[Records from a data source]
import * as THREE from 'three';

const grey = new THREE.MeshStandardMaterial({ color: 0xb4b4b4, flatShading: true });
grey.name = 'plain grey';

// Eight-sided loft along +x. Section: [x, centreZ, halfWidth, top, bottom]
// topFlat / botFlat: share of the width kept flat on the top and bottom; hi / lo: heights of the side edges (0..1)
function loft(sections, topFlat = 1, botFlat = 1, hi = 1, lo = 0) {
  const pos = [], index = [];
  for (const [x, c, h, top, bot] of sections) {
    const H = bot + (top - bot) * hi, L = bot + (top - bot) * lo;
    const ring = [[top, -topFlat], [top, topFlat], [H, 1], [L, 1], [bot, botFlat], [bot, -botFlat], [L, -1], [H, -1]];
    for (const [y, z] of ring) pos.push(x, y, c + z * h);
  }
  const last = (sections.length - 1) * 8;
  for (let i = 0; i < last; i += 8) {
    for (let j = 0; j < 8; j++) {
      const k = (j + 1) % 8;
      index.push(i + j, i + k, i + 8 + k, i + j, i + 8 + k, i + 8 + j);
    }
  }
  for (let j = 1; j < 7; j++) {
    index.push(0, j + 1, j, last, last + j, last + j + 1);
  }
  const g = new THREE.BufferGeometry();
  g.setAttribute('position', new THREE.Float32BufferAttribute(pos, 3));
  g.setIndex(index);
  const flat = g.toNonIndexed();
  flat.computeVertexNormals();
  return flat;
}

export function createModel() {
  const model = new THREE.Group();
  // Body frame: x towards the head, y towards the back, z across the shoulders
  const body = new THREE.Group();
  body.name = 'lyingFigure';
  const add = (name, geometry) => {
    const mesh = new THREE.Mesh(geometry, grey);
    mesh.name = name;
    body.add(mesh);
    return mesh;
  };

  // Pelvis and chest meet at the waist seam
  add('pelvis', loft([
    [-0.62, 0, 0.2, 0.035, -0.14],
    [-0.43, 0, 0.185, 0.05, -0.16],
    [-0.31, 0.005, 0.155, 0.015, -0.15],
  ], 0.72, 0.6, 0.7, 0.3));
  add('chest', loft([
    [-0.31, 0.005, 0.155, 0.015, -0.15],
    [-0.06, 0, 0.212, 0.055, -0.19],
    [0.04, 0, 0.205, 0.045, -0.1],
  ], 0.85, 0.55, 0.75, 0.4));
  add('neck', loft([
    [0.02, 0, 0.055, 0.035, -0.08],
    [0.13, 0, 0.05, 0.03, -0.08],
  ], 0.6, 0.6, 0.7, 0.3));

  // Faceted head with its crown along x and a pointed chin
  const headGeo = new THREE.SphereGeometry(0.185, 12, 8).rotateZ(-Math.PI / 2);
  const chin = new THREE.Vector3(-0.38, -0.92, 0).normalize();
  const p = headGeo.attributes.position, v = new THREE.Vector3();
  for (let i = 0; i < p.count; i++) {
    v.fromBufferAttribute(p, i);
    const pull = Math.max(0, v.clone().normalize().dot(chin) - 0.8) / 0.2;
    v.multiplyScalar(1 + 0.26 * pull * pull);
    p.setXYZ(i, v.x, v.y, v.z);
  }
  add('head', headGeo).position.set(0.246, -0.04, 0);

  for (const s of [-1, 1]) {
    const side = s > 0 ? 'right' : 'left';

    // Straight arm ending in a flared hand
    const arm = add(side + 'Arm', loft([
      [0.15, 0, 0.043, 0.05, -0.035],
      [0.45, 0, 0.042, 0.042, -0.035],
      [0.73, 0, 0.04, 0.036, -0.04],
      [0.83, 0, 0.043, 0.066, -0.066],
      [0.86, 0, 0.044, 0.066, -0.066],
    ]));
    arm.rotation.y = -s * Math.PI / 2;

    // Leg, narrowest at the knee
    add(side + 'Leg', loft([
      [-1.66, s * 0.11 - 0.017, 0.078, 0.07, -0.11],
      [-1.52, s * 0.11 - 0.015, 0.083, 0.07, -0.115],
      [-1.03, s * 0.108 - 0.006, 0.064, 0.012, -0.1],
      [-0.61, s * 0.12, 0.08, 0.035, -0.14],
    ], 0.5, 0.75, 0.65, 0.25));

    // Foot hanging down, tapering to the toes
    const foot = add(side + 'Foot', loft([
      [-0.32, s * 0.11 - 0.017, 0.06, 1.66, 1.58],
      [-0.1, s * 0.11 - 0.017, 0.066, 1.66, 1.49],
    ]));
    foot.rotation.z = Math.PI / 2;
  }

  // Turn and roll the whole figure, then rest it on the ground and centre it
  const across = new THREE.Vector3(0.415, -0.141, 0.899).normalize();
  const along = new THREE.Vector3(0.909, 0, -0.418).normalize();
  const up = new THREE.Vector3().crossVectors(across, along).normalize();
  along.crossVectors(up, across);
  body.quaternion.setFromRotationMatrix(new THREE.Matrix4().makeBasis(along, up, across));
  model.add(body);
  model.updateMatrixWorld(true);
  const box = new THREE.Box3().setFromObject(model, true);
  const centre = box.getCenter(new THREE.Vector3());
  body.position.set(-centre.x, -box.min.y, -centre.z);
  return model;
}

Exercise goal. Reproduce each of the entries exactly, omitting none.

Exercise solution.
import * as THREE from 'three';

const grey = new THREE.MeshStandardMaterial({ color: 0xb4b4b4, flatShading: true });
grey.name = 'plain grey';

// Eight-sided loft along +x. Section: [x, centreZ, halfWidth, top, bottom]
// topFlat / botFlat: share of the width kept flat on the top and bottom; hi / lo: heights of the side edges (0..1)
function loft(sections, topFlat = 1, botFlat = 1, hi = 1, lo = 0) {
  const pos = [], index = [];
  for (const [x, c, h, top, bot] of sections) {
    const H = bot + (top - bot) * hi, L = bot + (top - bot) * lo;
    const ring = [[top, -topFlat], [top, topFlat], [H, 1], [L, 1], [bot, botFlat], [bot, -botFlat], [L, -1], [H, -1]];
    for (const [y, z] of ring) pos.push(x, y, c + z * h);
  }
  const last = (sections.length - 1) * 8;
  for (let i = 0; i < last; i += 8) {
    for (let j = 0; j < 8; j++) {
      const k = (j + 1) % 8;
      index.push(i + j, i + k, i + 8 + k, i + j, i + 8 + k, i + 8 + j);
    }
  }
  for (let j = 1; j < 7; j++) {
    index.push(0, j + 1, j, last, last + j, last + j + 1);
  }
  const g = new THREE.BufferGeometry();
  g.setAttribute('position', new THREE.Float32BufferAttribute(pos, 3));
  g.setIndex(index);
  const flat = g.toNonIndexed();
  flat.computeVertexNormals();
  return flat;
}

export function createModel() {
  const model = new THREE.Group();
  // Body frame: x towards the head, y towards the back, z across the shoulders
  const body = new THREE.Group();
  body.name = 'lyingFigure';
  const add = (name, geometry) => {
    const mesh = new THREE.Mesh(geometry, grey);
    mesh.name = name;
    body.add(mesh);
    return mesh;
  };

  // Pelvis and chest meet at the waist seam
  add('pelvis', loft([
    [-0.62, 0, 0.2, 0.035, -0.14],
    [-0.43, 0, 0.185, 0.05, -0.16],
    [-0.31, 0.005, 0.155, 0.015, -0.15],
  ], 0.72, 0.6, 0.7, 0.3));
  add('chest', loft([
    [-0.31, 0.005, 0.155, 0.015, -0.15],
    [-0.06, 0, 0.212, 0.055, -0.19],
    [0.04, 0, 0.205, 0.045, -0.1],
  ], 0.85, 0.55, 0.75, 0.4));
  add('neck', loft([
    [0.02, 0, 0.055, 0.035, -0.08],
    [0.13, 0, 0.05, 0.03, -0.08],
  ], 0.6, 0.6, 0.7, 0.3));

  // Faceted head with its crown along x and a pointed chin
  const headGeo = new THREE.SphereGeometry(0.185, 12, 8).rotateZ(-Math.PI / 2);
  const chin = new THREE.Vector3(-0.38, -0.92, 0).normalize();
  const p = headGeo.attributes.position, v = new THREE.Vector3();
  for (let i = 0; i < p.count; i++) {
    v.fromBufferAttribute(p, i);
    const pull = Math.max(0, v.clone().normalize().dot(chin) - 0.8) / 0.2;
    v.multiplyScalar(1 + 0.26 * pull * pull);
    p.setXYZ(i, v.x, v.y, v.z);
  }
  add('head', headGeo).position.set(0.246, -0.04, 0);

  for (const s of [-1, 1]) {
    const side = s > 0 ? 'right' : 'left';

    // Straight arm ending in a flared hand
    const arm = add(side + 'Arm', loft([
      [0.15, 0, 0.043, 0.05, -0.035],
      [0.45, 0, 0.042, 0.042, -0.035],
      [0.73, 0, 0.04, 0.036, -0.04],
      [0.83, 0, 0.043, 0.066, -0.066],
      [0.86, 0, 0.044, 0.066, -0.066],
    ]));
    arm.rotation.y = -s * Math.PI / 2;

    // Leg, narrowest at the knee
    add(side + 'Leg', loft([
      [-1.66, s * 0.11 - 0.017, 0.078, 0.07, -0.11],
      [-1.52, s * 0.11 - 0.015, 0.083, 0.07, -0.115],
      [-1.03, s * 0.108 - 0.006, 0.064, 0.012, -0.1],
      [-0.61, s * 0.12, 0.08, 0.035, -0.14],
    ], 0.5, 0.75, 0.65, 0.25));

    // Foot hanging down, tapering to the toes
    const foot = add(side + 'Foot', loft([
      [-0.32, s * 0.11 - 0.017, 0.06, 1.66, 1.58],
      [-0.1, s * 0.11 - 0.017, 0.066, 1.66, 1.49],
    ]));
    foot.rotation.z = Math.PI / 2;
  }

  // Turn and roll the whole figure, then rest it on the ground and centre it
  const across = new THREE.Vector3(0.415, -0.141, 0.899).normalize();
  const along = new THREE.Vector3(0.909, 0, -0.418).normalize();
  const up = new THREE.Vector3().crossVectors(across, along).normalize();
  along.crossVectors(up, across);
  body.quaternion.setFromRotationMatrix(new THREE.Matrix4().makeBasis(along, up, across));
  model.add(body);
  model.updateMatrixWorld(true);
  const box = new THREE.Box3().setFromObject(model, true);
  const centre = box.getCenter(new THREE.Vector3());
  body.position.set(-centre.x, -box.min.y, -centre.z);
  return model;
}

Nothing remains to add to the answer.